%%

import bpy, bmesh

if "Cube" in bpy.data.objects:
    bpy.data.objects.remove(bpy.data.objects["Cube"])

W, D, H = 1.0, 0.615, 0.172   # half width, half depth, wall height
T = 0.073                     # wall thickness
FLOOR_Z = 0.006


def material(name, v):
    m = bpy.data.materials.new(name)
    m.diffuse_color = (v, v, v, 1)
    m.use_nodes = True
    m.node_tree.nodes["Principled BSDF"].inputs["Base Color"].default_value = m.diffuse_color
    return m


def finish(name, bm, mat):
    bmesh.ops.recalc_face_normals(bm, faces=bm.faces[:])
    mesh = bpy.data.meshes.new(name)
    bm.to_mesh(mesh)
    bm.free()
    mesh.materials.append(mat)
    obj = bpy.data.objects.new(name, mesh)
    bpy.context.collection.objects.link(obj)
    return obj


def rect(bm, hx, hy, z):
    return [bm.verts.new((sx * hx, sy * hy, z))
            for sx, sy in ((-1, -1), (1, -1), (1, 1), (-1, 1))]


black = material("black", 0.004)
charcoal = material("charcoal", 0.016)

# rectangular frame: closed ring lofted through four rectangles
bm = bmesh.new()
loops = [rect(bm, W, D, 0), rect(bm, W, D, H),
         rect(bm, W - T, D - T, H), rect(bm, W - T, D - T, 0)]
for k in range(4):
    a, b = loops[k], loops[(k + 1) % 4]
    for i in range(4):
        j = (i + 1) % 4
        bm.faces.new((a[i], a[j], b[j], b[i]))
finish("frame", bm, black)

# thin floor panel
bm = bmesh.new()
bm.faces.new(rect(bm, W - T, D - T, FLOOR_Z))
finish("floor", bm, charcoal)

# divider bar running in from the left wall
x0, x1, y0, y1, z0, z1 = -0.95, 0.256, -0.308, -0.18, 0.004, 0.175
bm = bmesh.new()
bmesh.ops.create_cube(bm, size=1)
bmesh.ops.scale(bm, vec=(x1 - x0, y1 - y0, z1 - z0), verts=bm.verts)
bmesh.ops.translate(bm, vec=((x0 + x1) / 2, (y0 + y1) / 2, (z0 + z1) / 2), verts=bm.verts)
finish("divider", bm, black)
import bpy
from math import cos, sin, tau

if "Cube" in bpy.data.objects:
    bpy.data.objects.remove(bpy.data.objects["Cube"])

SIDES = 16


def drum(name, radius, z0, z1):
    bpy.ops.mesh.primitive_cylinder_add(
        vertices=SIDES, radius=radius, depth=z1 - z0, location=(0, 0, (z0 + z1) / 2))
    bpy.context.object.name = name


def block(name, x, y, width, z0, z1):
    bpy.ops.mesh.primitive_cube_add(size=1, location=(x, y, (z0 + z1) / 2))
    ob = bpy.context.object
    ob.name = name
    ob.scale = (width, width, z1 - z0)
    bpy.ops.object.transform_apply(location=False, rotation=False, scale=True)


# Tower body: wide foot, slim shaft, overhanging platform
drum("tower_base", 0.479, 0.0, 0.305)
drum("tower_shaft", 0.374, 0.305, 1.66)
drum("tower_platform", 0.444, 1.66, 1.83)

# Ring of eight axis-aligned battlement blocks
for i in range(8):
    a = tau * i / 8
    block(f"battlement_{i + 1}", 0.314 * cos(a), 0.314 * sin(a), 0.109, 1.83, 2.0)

%%

**Instructions to follow**
The required answer is the exact run of lines above starting at the line with "return [bm.verts.new((sx *" and ending at the line with "bmesh.ops.create_cube(bm, size=1)", with both ends present.

**Your response**
    return [bm.verts.new((sx * hx, sy * hy, z))
            for sx, sy in ((-1, -1), (1, -1), (1, 1), (-1, 1))]


black = material("black", 0.004)
charcoal = material("charcoal", 0.016)

# rectangular frame: closed ring lofted through four rectangles
bm = bmesh.new()
loops = [rect(bm, W, D, 0), rect(bm, W, D, H),
         rect(bm, W - T, D - T, H), rect(bm, W - T, D - T, 0)]
for k in range(4):
    a, b = loops[k], loops[(k + 1) % 4]
    for i in range(4):
        j = (i + 1) % 4
        bm.faces.new((a[i], a[j], b[j], b[i]))
finish("frame", bm, black)

# thin floor panel
bm = bmesh.new()
bm.faces.new(rect(bm, W - T, D - T, FLOOR_Z))
finish("floor", bm, charcoal)

# divider bar running in from the left wall
x0, x1, y0, y1, z0, z1 = -0.95, 0.256, -0.308, -0.18, 0.004, 0.175
bm = bmesh.new()
bmesh.ops.create_cube(bm, size=1)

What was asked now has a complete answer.